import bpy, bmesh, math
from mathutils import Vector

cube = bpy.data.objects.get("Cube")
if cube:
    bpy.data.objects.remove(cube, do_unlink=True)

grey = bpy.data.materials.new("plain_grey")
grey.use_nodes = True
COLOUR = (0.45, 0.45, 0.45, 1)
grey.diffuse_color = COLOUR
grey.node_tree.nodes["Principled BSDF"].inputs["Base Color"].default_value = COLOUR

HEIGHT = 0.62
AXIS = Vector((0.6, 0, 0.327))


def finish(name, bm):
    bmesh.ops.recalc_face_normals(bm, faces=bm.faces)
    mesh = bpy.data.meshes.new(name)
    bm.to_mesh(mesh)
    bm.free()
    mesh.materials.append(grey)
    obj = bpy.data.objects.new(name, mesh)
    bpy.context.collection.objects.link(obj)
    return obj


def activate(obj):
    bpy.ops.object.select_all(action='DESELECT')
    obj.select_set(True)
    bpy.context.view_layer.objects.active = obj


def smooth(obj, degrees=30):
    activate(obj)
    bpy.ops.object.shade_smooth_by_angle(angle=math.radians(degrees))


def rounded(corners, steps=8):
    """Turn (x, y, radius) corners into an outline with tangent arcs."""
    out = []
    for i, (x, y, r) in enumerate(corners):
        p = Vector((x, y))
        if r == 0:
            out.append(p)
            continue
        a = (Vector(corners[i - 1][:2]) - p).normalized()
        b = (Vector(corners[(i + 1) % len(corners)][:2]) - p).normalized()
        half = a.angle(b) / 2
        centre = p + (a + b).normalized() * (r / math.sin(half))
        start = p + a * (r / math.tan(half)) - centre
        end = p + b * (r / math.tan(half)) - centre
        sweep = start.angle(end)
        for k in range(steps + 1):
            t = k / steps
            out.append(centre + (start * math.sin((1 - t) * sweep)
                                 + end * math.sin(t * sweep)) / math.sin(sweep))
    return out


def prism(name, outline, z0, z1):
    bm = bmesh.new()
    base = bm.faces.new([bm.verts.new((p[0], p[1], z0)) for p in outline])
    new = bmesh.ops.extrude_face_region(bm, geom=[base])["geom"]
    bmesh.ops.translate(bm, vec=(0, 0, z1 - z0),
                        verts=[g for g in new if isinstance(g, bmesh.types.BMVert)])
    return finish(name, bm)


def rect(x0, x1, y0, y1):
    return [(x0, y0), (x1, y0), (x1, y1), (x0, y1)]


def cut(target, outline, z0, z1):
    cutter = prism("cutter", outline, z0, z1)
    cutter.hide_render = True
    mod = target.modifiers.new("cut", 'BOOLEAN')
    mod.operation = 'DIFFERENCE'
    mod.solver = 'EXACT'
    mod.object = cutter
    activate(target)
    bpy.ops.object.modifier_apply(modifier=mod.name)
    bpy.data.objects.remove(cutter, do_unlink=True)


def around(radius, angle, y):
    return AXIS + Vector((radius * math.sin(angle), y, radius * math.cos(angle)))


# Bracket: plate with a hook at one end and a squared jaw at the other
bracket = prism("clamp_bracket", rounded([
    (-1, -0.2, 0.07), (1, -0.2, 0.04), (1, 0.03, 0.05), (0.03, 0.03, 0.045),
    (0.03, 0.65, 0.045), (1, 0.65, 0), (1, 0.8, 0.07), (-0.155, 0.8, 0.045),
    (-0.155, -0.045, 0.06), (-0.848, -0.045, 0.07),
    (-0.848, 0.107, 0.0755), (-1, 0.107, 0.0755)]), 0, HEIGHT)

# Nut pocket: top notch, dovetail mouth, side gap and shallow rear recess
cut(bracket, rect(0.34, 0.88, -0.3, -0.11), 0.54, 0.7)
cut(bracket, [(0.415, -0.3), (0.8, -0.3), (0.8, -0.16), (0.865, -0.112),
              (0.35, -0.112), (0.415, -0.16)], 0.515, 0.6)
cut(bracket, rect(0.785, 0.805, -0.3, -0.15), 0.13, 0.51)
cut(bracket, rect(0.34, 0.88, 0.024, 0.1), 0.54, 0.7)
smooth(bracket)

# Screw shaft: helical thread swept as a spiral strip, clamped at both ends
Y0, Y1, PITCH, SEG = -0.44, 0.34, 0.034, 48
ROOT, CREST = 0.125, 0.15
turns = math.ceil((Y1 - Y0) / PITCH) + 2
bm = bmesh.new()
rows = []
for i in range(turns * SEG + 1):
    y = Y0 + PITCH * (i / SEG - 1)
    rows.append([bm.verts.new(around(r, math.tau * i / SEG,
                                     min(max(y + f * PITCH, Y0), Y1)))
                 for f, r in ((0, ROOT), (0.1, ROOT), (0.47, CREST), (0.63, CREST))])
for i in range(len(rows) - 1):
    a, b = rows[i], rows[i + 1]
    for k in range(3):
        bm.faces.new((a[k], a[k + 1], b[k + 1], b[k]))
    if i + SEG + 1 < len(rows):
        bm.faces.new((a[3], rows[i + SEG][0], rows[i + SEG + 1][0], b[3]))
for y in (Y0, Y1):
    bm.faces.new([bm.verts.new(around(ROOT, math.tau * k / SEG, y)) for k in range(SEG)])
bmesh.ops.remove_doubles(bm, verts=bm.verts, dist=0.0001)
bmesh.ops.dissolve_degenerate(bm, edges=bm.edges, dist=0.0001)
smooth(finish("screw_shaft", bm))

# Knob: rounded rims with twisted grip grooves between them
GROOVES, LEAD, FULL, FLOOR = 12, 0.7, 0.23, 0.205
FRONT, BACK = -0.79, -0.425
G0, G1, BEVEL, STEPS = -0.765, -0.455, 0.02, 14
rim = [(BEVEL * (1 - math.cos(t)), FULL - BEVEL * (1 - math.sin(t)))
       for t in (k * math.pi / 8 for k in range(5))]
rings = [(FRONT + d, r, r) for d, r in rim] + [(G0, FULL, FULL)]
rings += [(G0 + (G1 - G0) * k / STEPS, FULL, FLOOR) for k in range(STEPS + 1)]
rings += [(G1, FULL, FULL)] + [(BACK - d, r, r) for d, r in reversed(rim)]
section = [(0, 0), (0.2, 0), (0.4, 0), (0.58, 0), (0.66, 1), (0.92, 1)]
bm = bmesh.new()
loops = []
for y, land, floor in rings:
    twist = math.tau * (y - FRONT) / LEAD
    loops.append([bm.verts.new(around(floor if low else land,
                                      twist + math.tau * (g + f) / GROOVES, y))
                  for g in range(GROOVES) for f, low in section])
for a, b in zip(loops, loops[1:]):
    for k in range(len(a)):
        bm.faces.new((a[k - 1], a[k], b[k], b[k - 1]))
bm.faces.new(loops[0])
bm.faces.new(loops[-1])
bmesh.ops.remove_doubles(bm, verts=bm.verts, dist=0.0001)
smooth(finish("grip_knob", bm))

··········

_Task goal_. Exactly as they stand in the records above, print the lines from the one containing "1), (0.92, 1)]" through the final line, inclusive.

_Task solution_.
section = [(0, 0), (0.2, 0), (0.4, 0), (0.58, 0), (0.66, 1), (0.92, 1)]
bm = bmesh.new()
loops = []
for y, land, floor in rings:
    twist = math.tau * (y - FRONT) / LEAD
    loops.append([bm.verts.new(around(floor if low else land,
                                      twist + math.tau * (g + f) / GROOVES, y))
                  for g in range(GROOVES) for f, low in section])
for a, b in zip(loops, loops[1:]):
    for k in range(len(a)):
        bm.faces.new((a[k - 1], a[k], b[k], b[k - 1]))
bm.faces.new(loops[0])
bm.faces.new(loops[-1])
bmesh.ops.remove_doubles(bm, verts=bm.verts, dist=0.0001)
smooth(finish("grip_knob", bm))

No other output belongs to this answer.